===== Data to use =====

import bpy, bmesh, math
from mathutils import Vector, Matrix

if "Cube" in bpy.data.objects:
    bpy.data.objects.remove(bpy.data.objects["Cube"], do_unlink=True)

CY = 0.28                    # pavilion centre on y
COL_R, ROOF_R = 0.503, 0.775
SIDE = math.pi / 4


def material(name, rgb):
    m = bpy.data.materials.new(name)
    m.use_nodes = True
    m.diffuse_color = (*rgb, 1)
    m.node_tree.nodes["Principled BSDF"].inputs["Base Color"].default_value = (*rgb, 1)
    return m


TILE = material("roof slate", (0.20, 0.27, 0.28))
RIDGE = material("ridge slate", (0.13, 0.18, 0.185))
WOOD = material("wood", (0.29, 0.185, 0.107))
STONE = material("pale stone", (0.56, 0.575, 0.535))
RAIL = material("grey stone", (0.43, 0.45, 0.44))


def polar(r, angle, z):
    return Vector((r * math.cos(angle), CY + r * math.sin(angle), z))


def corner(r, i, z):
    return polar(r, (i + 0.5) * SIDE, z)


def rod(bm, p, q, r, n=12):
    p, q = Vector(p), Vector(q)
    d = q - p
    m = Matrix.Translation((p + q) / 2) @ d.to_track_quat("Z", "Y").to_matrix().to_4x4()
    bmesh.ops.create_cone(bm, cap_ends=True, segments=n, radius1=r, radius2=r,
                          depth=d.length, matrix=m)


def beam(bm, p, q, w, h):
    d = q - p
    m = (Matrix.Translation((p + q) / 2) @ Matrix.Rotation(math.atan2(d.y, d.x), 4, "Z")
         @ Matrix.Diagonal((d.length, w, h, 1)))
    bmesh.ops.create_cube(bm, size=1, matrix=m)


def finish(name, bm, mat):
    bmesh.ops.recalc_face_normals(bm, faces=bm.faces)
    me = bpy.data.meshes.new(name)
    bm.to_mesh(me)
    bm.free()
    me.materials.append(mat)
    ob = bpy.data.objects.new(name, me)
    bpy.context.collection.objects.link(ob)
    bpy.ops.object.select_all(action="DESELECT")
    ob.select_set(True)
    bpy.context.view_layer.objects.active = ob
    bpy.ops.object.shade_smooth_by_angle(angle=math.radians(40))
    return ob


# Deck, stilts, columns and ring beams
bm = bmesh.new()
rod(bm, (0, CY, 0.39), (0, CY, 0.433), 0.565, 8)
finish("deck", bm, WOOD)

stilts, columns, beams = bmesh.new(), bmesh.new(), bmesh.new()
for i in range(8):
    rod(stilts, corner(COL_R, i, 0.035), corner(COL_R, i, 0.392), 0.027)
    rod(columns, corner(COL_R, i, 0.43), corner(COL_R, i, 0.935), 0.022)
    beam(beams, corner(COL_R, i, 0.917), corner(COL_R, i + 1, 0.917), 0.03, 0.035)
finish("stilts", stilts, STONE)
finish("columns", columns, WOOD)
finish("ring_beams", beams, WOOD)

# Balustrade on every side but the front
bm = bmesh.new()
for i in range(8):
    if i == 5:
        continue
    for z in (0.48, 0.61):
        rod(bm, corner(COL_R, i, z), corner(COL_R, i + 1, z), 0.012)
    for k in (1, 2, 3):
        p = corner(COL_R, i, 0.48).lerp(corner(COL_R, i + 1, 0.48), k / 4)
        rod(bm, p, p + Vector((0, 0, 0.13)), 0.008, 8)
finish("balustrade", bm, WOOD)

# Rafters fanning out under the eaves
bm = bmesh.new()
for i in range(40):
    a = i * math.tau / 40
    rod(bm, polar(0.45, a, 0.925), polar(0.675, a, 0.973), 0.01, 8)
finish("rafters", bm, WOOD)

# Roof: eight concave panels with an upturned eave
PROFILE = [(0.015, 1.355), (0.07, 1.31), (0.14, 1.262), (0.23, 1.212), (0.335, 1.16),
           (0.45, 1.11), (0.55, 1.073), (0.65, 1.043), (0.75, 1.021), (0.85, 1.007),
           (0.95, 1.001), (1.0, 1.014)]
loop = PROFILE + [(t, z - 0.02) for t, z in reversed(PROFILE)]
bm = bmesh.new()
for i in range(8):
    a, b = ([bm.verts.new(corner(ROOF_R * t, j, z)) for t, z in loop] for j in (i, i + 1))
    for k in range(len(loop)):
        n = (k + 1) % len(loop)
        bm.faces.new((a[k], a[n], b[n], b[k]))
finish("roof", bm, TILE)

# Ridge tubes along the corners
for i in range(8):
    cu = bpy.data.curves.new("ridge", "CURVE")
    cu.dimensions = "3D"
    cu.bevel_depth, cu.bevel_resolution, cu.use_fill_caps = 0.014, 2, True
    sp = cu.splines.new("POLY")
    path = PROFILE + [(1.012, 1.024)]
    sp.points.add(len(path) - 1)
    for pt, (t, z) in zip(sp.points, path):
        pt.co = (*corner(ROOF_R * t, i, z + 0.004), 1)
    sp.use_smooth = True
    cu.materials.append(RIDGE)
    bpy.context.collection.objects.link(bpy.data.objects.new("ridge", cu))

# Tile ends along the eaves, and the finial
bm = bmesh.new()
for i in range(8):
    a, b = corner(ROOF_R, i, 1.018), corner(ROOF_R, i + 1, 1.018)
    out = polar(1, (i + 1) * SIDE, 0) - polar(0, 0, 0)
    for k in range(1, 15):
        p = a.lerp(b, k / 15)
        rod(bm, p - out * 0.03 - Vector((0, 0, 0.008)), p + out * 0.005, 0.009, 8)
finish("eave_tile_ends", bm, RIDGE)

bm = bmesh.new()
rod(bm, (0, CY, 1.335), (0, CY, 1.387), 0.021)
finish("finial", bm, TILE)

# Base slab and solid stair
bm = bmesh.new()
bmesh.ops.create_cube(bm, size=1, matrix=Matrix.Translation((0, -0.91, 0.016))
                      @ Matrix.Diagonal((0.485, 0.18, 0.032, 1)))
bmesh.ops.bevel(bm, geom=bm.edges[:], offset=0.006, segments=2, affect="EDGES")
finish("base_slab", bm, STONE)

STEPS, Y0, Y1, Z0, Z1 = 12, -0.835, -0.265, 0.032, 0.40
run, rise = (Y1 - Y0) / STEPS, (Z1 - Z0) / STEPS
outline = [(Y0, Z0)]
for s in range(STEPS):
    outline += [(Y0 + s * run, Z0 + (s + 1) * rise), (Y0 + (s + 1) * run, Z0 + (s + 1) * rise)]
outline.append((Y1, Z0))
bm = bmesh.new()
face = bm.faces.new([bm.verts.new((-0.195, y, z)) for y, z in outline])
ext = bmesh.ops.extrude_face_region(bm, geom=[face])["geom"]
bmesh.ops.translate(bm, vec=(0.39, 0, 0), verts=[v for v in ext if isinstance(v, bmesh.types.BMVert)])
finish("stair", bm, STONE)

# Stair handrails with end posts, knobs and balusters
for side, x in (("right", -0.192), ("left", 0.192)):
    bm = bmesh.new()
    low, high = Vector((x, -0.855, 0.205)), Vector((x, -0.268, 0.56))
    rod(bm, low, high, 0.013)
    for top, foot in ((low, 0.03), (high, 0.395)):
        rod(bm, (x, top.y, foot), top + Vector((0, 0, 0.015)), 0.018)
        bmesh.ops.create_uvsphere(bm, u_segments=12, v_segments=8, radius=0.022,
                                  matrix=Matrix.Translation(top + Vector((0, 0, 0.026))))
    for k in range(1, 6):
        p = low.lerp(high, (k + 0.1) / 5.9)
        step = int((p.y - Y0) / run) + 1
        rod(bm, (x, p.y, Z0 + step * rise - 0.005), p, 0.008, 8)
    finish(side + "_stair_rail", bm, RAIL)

=====

What to do → Show the lines of the records that contain the word "lerp".

Written reply →
        p = corner(COL_R, i, 0.48).lerp(corner(COL_R, i + 1, 0.48), k / 4)
        p = a.lerp(b, k / 15)
        p = low.lerp(high, (k + 0.1) / 5.9)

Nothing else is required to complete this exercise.